(Extracted records)
******************************

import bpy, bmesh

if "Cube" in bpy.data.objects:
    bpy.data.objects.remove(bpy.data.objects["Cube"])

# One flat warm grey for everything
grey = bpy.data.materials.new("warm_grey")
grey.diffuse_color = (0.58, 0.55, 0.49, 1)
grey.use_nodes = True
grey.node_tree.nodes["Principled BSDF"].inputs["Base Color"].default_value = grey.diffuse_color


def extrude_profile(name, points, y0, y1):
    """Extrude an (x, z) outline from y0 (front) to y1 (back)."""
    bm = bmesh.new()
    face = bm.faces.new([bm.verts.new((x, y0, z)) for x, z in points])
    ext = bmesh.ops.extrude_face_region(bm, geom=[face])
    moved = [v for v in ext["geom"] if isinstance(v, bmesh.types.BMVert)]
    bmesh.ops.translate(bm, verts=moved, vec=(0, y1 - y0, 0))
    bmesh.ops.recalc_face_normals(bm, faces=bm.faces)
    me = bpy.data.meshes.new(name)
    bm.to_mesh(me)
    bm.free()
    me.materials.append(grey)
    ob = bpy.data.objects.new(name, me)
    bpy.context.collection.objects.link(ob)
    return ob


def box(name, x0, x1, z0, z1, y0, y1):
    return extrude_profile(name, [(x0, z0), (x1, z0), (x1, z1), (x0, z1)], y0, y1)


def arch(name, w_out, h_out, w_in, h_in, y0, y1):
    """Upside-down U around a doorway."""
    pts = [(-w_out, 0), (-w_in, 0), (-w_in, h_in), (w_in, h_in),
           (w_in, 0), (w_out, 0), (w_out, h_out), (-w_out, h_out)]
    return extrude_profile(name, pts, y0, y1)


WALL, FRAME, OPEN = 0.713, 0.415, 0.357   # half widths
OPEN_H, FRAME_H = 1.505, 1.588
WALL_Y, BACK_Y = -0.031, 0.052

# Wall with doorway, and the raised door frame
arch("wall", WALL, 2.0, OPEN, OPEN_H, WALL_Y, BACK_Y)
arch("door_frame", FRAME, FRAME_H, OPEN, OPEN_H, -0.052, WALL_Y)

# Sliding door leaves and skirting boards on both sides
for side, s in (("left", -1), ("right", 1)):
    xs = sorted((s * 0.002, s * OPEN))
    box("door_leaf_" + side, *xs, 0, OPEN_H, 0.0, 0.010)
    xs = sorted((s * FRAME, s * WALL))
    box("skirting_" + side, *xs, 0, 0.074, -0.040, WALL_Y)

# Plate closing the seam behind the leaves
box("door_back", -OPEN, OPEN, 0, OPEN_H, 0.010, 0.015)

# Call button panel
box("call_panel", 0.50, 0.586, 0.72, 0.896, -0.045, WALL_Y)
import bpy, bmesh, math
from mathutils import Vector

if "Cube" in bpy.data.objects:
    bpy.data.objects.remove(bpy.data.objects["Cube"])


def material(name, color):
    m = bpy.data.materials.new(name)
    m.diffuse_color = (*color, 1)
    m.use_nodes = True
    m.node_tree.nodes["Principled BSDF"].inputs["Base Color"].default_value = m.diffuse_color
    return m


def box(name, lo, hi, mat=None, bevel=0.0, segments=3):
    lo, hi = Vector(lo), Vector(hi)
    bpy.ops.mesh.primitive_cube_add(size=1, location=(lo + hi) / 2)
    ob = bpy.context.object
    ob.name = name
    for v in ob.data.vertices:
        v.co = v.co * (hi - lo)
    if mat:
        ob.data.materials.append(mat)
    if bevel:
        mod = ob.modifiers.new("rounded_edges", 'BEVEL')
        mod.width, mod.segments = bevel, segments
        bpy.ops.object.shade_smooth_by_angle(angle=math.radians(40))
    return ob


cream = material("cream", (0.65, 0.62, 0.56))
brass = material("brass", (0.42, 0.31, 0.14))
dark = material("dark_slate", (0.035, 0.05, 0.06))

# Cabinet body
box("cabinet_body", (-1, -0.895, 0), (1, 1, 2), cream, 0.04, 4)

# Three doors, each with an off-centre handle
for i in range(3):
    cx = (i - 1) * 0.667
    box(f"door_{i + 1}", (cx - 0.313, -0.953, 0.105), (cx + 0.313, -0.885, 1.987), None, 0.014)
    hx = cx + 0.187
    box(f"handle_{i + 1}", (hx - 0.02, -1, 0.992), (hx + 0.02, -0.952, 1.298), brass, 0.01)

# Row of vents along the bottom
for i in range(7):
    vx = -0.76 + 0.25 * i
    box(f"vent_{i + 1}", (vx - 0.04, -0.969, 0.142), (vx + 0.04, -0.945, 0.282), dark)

******************************

#### Requirement
Look through the entries above for the word "materials". Say how many lines contain it, using only a number.

#### Written solution
4